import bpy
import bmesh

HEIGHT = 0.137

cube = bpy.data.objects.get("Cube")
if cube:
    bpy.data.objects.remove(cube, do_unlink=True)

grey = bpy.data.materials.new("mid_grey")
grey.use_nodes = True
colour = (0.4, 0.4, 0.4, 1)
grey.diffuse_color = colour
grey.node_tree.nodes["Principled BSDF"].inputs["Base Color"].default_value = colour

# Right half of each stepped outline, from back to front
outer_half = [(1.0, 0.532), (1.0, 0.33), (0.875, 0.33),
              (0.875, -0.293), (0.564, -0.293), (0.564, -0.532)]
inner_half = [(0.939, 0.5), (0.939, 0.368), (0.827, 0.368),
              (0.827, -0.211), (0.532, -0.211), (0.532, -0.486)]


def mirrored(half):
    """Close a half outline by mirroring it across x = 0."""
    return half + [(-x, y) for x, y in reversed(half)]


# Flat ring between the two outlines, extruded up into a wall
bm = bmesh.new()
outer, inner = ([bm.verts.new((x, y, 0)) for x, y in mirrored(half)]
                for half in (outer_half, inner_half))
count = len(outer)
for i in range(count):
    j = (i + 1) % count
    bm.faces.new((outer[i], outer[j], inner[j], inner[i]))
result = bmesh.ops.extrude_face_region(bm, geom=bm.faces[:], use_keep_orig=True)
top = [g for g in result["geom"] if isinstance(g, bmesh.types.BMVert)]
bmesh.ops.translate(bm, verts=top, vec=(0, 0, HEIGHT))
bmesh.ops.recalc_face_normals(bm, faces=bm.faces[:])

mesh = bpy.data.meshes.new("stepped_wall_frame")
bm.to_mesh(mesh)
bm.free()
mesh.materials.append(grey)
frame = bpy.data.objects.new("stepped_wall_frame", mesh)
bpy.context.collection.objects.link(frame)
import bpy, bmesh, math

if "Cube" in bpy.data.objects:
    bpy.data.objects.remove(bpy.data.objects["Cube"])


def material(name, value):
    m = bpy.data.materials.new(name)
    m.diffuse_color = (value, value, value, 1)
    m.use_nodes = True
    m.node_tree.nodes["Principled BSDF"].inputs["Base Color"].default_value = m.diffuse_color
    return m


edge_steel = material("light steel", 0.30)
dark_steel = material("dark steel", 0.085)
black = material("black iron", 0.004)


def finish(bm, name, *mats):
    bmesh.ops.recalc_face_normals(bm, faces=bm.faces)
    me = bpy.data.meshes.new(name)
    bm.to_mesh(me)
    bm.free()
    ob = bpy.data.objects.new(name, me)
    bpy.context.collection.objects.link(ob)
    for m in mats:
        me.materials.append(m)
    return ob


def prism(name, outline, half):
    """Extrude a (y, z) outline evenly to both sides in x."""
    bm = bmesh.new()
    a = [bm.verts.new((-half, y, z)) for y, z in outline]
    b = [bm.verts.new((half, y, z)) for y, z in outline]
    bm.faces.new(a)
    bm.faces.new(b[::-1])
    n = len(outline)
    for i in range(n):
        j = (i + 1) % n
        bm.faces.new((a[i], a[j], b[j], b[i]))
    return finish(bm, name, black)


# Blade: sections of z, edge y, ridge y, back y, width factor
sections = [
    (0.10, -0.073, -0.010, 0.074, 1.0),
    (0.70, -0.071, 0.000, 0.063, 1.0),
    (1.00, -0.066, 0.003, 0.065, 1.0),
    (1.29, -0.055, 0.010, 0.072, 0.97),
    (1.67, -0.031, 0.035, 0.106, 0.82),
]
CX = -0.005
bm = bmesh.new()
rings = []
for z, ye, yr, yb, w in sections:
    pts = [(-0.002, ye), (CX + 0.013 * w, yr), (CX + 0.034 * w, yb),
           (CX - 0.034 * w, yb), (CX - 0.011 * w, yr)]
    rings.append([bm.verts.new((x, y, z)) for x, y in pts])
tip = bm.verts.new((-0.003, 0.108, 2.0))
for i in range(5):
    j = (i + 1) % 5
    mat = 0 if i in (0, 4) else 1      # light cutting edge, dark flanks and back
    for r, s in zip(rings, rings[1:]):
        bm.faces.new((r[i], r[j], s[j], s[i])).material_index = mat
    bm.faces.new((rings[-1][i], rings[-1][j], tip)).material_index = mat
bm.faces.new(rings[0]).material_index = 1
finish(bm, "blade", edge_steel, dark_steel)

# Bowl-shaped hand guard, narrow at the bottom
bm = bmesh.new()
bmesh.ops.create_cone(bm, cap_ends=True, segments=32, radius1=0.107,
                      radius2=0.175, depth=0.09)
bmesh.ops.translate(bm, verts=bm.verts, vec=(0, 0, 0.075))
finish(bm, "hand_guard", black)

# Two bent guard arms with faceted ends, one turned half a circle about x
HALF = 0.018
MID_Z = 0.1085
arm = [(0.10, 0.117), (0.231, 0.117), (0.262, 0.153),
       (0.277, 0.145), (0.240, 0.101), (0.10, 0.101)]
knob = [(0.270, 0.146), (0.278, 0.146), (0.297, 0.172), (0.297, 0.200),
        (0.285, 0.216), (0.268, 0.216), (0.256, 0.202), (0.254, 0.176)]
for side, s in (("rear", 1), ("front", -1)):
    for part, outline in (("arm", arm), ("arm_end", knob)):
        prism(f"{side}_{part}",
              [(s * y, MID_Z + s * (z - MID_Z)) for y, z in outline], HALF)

Task to carry out: Reproduce exactly the line that holds "radius2=0.175, depth=0.09)", then every line after it, ending with the final line of the records above.

Response to this task:
                      radius2=0.175, depth=0.09)
bmesh.ops.translate(bm, verts=bm.verts, vec=(0, 0, 0.075))
finish(bm, "hand_guard", black)

# Two bent guard arms with faceted ends, one turned half a circle about x
HALF = 0.018
MID_Z = 0.1085
arm = [(0.10, 0.117), (0.231, 0.117), (0.262, 0.153),
       (0.277, 0.145), (0.240, 0.101), (0.10, 0.101)]
knob = [(0.270, 0.146), (0.278, 0.146), (0.297, 0.172), (0.297, 0.200),
        (0.285, 0.216), (0.268, 0.216), (0.256, 0.202), (0.254, 0.176)]
for side, s in (("rear", 1), ("front", -1)):
    for part, outline in (("arm", arm), ("arm_end", knob)):
        prism(f"{side}_{part}",
              [(s * y, MID_Z + s * (z - MID_Z)) for y, z in outline], HALF)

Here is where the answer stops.